Hogan's Attacks on the Indicator Are Bold and Wrong
By Justin Patrick '12
Ashley Hogan’s recent article, “Indicator Demonstrates Institutional Classism,” achieves the distinction, unusual in the generally sober and intelligent pages of Amherst’s student publications, of combining a total absence of actual reasoned argumentation with a wealth of ugly smears and misplaced self-righteousness. Nowhere does Ms. Hogan construct any argument that advances beyond a declaration of offense taken or the wild brandishing of an uncited and unsourced statistic. At no point does she engage with my article’s substantive argument, preferring instead to stand aside and sling mud. That she targets this hackery at the Indicator as a whole elevates her piece from common hatchet-job to masterpiece of guilt-by-association gutter journalism. The opinions and arguments presented in my article are mine alone and do not represent the views of the Indicator’s editorial staff. To attack me is one thing; to attack the magazine and its staff is another entirely and is deeply reprehensible.

The first problem that Ms. Hogan identifies in my piece — and the primary indicator of its supposedly classist outlook — is the fact that I argue that we should analyze income inequality in terms of its impact on the consumption of goods and services. According to Ms. Hogan, this perspective “discounts far more serious injustices,” like the fact that “15 percent of American homes are food insecure and 46 million Americans are uninsured.” Two issues emerge. The first is that Ms. Hogan does not in fact disagree with the frame through which I analyzed inequality! Insurance and food are consumables! They are precisely the sorts of “life-improving goods and services” that I discussed in my article. As far as I can tell, the actual content of her objection here is that the examples I chose to discuss — “superficial” goods like central heating and fresh produce — are insufficiently gloomy. So, to put it on the record: health-care reform was a good idea, federally subsidized college loans were a good idea, and Amherst’s own firm commitment to need-blind, need-met financial aid is laudable. The important thing here is that none of these positions are inconsistent with the argument presented in my article.

The second issue is that Ms. Hogan fails to answer (or even acknowledge, actually) the central point of my article: that we should decouple our thinking about poverty from our thinking about inequality, because the two phenomena do not share a common cause.

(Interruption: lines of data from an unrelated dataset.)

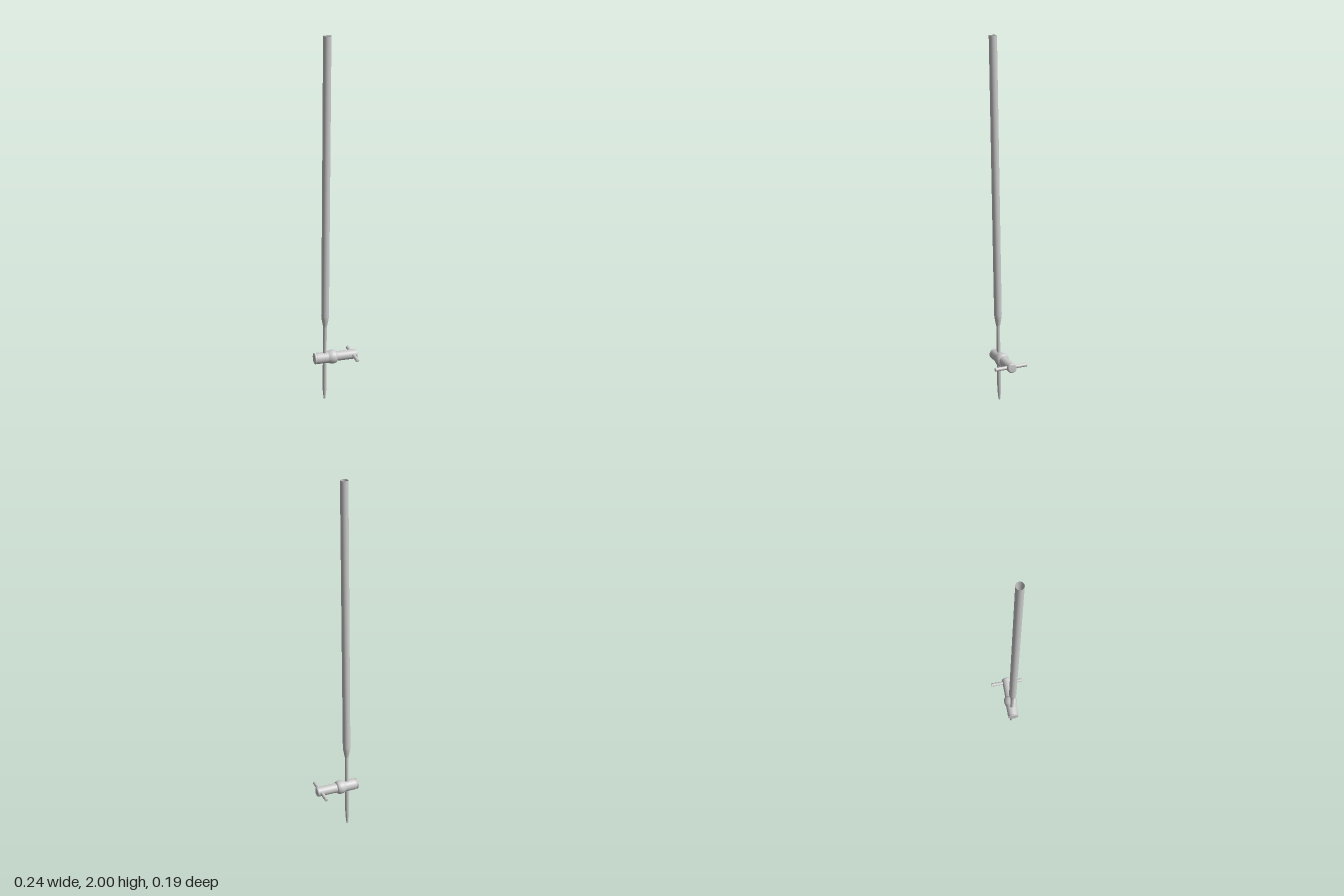
import * as THREE from 'three';

const grey = new THREE.MeshStandardMaterial({ color: 0xcccccc });
const open = new THREE.MeshStandardMaterial({ color: 0xcccccc, side: THREE.DoubleSide });

// Turned part from [radius, height] pairs, bottom to top
function turned(name, profile, material) {
  const points = profile.map(([r, y]) => new THREE.Vector2(r, y));
  const mesh = new THREE.Mesh(new THREE.LatheGeometry(points, 32), material);
  mesh.name = name;
  return mesh;
}

// Solid rod with slightly rounded ends, centred on its own axis
function rod(name, radius, length, bevel) {
  const h = length / 2;
  return turned(name, [
    [0, -h], [radius - bevel, -h], [radius - bevel * 0.3, -h + bevel * 0.3], [radius, -h + bevel],
    [radius, h - bevel], [radius - bevel * 0.3, h - bevel * 0.3], [radius - bevel, h], [0, h],
  ], grey);
}

export function createModel() {
  const model = new THREE.Group();
  model.name = 'burette';

  // Slightly leaning glass tube: drip tip, narrow stem, shoulder, open body
  const tube = turned('glassTube', [
    [0.005, 0], [0.007, 0.02], [0.010, 0.05], [0.011, 0.08], [0.011, 0.2], [0.010, 0.3], [0.010, 0.43],
    [0.012, 0.441], [0.0165, 0.465], [0.0195, 0.482], [0.021, 0.5], [0.021, 2],
  ], open);
  const base = new THREE.Vector3(-0.063, 0, -0.004);
  const lean = new THREE.Vector3(0.01, 2, 0.039).normalize();
  tube.position.copy(base);
  tube.quaternion.setFromUnitVectors(new THREE.Vector3(0, 1, 0), lean);
  model.add(tube);

  // Stopcock lying along x, its axis through the stem
  const stopcock = new THREE.Group();
  stopcock.name = 'stopcock';
  stopcock.position.set(0, 0.25, 0);

  // Barrel with an end flange, a neck groove and a rounded collar
  const barrel = turned('valveBarrel', [
    [0, -0.122], [0.029, -0.122], [0.031, -0.12], [0.031, -0.117], [0.029, -0.113], [0.0285, -0.109],
    [0.031, -0.103], [0.031, -0.047], [0.033, -0.043], [0.036, -0.035], [0.038, -0.026],
    [0.0385, -0.018], [0.0375, -0.009], [0.035, -0.002], [0.031, 0.003], [0.026, 0.004], [0, 0.004],
  ], grey);
  barrel.rotation.z = -Math.PI / 2;

  // Plug leaving the collar
  const plug = rod('plug', 0.0265, 0.132, 0.007);
  plug.rotation.z = -Math.PI / 2;
  plug.position.x = 0.056;

  // Cross bar for turning the plug
  const handle = rod('handleBar', 0.010, 0.187, 0.003);
  handle.rotation.x = Math.PI / 2;
  handle.position.set(0.098, 0, -0.001);

  stopcock.add(barrel, plug, handle);
  model.add(stopcock);
  return model;
}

The reasons for this are explained at some length in the article, and I shall not retread them here, but this failure on Ms. Hogan’s part speaks volumes to the shouting/thinking ratio at play in her piece.

Ms. Hogan then turns her attention to another problem: that “objectively” speaking, this is a case of the Indicator “over-reaching its journalistic abilities in the realm of national and international issues” since the article “quotes no numerical support for its claims and never refers to professional texts or expert viewpoints on the matter.” Aside from the fact that Ms. Hogan very clearly misapprehends the meaning of the word ‘objective,’ several observations are in order. The first is that it is a bit unbelievable that she makes this complaint in the text of an article whose three pieces of ostensible numerical data come with positively no citations or references to any source external to the author’s own brain. Rules for thee, but not for me! The second is that there aren’t really any claims in my article of the highly specific sort that require numerical citation, and arguments from authority (the “professional texts and expert viewpoints” Ms. Hogan yearns for) are of little relevance to what is essentially an argument about moral philosophy. Additionally: come on! We’re talking here about a short-form op-ed for a casual audience, not an econ paper. This isn’t the place for technical, quant-based analysis. The third observation on the subject of sloppy argument and bad writing is simply to remind Ms. Hogan of the old saw about glass houses and tossed rocks.

Finally, Ms. Hogan opines that my tone in the original article was “insensitive and brazenly tactless.” Specifically, my disclaimer that I wasn’t arguing that it doesn’t “suck to be poor” or that rich people didn’t “have a good time of it” (my article) is, in Ms. Hogan’s opinion, “demeaning and elitist, as it implies the [sic] absence of dignity in being a member of the lower class, while also touting the leisurely advantages of the upper class.” To which: what? One simply cannot catch a break in these parts. Suffice to say that it is literally impossible to square Ms. Hogan’s insistence on the crushing hardship of poverty with her (absolutely unsupported) assertion that characterization of poverty as an undesirable condition is demeaning.

Ms. Hogan ends on a grand note, accusing the College itself of classism, elitism and discrimination — once more without any actual explanation or argument — which is a claim that I hope someone other than I might take up. To accuse a person or organization of classism is no different than to accuse them of racism or sexism, and to do so falsely is a profound moral wrong. Not only does it unfairly sully the reputation of the accused, it diminishes the credibility of future, legitimate claims of discriminatory attitudes or behavior. To make such an accusation in a public forum, based on a flimsy, selective and uncharitable reading of a carefully written essay and without any attempt to ascertain the author’s actual thoughts or perspective is cowardly and vicious. Ms. Hogan owes me, the Indicator and the Amherst community an apology.

Issue 19, Submitted 2011-03-23 01:18:46